FIle photo: Prime Minister Narendra Modi, West Bengal chief minister Mamata Banerjee. (Courtesy: PTI, AFP) Photograph:( Agencies )
Up from two seats and 17 per cent vote share it had in 2014, the BJP not only pulled through an unprecedented victory in the bordering state of Bengal, where it was once considered as a marginal force but also took a lead in around 130 assembly segments of the state in terms of vote share.
Riding on communal polarisation, NRC, infighting within TMC and transfer of Left votes, the BJP in West Bengal breached the impregnable fortress of Trinamool Congress supremo Mamata Banerjee by winning 18 out of the 42 Lok Sabha seats and grabbing a vote share of 40.5 per cent.
Up from two seats and 17 per cent vote share it had in 2014, the BJP not only pulled through an unprecedented victory in the bordering state of Bengal, where it was once considered as a marginal force, but also took a lead in around 130 assembly segments of the state in terms of vote share.
The state is scheduled to go for Legislative assembly polls in two years time in 2021.
Bengal witnessed a saffron surge on Thursday as the BJP inflicted a deadly blow to ruling Trinamool Congress by winning 18 of the total 42 Lok Sabha seats in the state.
The ruling TMC won 22 seats down from 34 in 2014.
BJP's national general secretary and Bengal minder, Kailash Vijayvargiya, said it was vote against Banerjee's appeasement politics and misrule.
"This is the penultimate step, the final step will be the formation of BJP government in Bengal," Vijayvargiya said.
According to the BJP sources, among the several factors that led to BJP's stunning growth in Bengal are polarisation of votes due to TMC's minority appeasement politics, it's promise to implement NRC in Bengal to drive out infiltrators, overwhelming shift of the Left Fronts vote share to the saffron party besides infighting within the ruling TMC.
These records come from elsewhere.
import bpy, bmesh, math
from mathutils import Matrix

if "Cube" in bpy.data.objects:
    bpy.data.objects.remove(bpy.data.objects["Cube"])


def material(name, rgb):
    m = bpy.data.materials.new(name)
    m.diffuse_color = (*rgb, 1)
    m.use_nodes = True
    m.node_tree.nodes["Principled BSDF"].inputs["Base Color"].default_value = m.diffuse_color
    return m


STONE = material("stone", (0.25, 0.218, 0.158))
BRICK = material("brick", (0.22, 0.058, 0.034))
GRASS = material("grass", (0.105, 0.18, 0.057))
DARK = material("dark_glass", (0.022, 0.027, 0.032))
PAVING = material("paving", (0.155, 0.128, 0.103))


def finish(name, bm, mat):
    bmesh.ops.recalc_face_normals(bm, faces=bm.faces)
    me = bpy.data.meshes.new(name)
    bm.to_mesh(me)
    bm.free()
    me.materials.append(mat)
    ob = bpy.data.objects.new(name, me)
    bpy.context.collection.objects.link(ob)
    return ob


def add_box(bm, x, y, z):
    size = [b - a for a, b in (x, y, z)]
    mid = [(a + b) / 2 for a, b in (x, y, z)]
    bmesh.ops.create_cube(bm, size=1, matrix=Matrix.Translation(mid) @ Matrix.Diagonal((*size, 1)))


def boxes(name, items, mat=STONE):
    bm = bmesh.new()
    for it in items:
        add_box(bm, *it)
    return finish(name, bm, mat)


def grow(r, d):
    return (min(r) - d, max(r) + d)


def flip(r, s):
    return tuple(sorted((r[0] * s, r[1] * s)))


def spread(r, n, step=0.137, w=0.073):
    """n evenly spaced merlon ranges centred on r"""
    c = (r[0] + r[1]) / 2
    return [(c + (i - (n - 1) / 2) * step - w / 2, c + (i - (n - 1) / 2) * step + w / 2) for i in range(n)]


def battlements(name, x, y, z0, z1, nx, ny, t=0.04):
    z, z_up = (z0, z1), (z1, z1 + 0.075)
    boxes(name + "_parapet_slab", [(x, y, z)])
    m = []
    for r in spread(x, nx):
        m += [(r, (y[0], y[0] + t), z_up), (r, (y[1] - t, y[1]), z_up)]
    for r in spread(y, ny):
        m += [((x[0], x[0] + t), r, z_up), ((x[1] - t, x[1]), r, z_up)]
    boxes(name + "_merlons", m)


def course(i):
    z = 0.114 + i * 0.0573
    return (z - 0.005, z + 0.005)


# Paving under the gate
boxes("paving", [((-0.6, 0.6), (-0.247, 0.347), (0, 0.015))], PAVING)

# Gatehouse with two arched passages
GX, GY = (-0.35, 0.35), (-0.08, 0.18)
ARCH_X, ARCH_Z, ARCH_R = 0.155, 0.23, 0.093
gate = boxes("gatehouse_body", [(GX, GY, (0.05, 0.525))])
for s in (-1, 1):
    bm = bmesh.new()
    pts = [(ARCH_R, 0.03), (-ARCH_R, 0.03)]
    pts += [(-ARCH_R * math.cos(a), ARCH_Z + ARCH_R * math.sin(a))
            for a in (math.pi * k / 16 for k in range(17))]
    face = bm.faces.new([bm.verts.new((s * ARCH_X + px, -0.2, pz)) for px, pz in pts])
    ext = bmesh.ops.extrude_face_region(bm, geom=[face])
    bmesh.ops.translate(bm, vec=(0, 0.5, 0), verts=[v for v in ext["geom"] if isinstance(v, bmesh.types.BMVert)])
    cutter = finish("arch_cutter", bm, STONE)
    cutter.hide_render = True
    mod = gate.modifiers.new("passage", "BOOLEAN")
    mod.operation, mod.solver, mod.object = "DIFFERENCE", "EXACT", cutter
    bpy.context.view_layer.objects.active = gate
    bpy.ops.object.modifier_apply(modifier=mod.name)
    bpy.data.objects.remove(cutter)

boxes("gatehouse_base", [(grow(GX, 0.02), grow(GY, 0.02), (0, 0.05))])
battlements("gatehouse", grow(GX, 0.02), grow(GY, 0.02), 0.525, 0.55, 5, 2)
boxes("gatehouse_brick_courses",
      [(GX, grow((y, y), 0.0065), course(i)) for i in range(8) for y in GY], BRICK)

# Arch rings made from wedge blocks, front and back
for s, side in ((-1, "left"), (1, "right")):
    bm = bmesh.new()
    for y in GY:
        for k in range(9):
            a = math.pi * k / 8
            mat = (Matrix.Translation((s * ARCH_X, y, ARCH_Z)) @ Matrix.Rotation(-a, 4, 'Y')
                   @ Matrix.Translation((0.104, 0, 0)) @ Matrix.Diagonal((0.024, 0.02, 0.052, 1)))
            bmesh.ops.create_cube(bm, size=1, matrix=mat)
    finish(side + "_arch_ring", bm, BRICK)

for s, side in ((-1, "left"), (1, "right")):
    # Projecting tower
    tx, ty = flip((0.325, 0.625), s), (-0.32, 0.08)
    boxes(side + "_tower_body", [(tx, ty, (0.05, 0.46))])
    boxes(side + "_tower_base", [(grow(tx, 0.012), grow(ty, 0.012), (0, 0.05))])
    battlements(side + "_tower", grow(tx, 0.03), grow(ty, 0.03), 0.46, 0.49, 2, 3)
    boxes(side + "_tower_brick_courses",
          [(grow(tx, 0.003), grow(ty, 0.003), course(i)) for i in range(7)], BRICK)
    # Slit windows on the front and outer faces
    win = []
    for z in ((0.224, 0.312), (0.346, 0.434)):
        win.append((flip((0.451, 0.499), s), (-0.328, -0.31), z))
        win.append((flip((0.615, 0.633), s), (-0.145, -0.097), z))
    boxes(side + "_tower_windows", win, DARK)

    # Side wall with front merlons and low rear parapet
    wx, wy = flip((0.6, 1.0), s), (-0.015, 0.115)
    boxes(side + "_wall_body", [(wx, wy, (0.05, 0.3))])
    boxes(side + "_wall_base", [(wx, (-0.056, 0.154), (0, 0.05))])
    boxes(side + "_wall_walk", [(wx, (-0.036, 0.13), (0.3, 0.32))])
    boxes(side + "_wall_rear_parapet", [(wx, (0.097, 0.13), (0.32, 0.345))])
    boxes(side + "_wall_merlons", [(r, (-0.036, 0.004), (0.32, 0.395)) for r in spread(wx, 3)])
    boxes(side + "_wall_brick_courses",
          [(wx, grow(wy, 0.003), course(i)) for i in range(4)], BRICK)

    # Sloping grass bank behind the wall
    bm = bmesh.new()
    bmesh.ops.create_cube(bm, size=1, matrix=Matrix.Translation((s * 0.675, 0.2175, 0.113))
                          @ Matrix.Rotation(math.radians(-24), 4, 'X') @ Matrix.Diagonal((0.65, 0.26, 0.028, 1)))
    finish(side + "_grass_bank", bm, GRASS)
The BJP built its political narrative mostly around Hindutva and nationalism, which resulted in massive polarisation in the state, where Muslims constitute 27 per cent of the population.
Since independence Bengal, where the electoral discourse has largely steered clear of communal politics, witnessed one of the most polarised elections with both TMC and the BJP accusing each other of resorting to minority and majority appeasement.
Riding on polarisation, both TMC and BJP managed to sideline Left Front and Congress.
Watch: BJP party workers celebrate in West Bengal and Mumbai
Promises of NRC in Bengal to drive out infiltrators, allegations that TMC government stopped Durga Puja in Bengal, Ram Navami rallies, hundreds of communal riots in various parts of Bengal sharpened the communal divide with TMC lapping up the much of the Muslim vote share and BJP bagging a major chunk of the Hindu votes in the states.
The issues of NRC, citizenship bill and polarisation playing an important role in BJP's vote share can be gauged from the fact that the saffron camp made substantial gains in areas close to the India-Bangladesh border, which have a substantial minority vote.
The gamble of Citizenship (Amendment) Bill reaped huge dividends for BJP in seats like Bongoan and Ranaghat, which has huge Matua population- who originally hail from erstwhile East Pakistan, now Bangladesh, and began migrating to West Bengal at the beginning of the 1950s, mostly due to religious persecution.
It also worked wonder for BJP in tribal-dominated areas of Junglemahal, where TMC faced a complete rout.
Another most important factor that played an important role in BJP's victory in Bengal is the massive shift of the Left Fronts votes to it.
Compared to the 2014 Lok Sabha polls, the Lefts vote share of 29 per cent dwindled to about 7 per cent this time whereas BJP, which had around 17 per cent votes in 2014, bagged around 40.5 per cent votes this time.
According to senior Left leaders, a huge section of Left voters, including party cadres, chose BJP to defeat Mamata Banerjee in the state.
BJP's spectacular performance may have raised several eyebrows given its poor organisational strength in the state, but according to senior BJP leader, and one of main architects of saffron surge, Mukul Roy, this victory was much anticipated as there is huge undercurrent against TMC both inside and outside the party.
"In most of the areas a large section of disgruntled TMC workers and leaders have voted in favour of BJP. Several TMC leaders have actually worked in favour of us. Now it's time for us to bring those TMC workers and leaders into BJP and work towards the final battle for assembly polls," he said.The way lakhs of people including TMC workers were denied to cast their votes during last rural polls, backfired for TMC, Roy said.
The saffron camp which is now eyeing the next assembly polls in the state want to consolidate on the factors that led to its stupendous triumph and work towards new avenues to grab a much larger pie of vote share.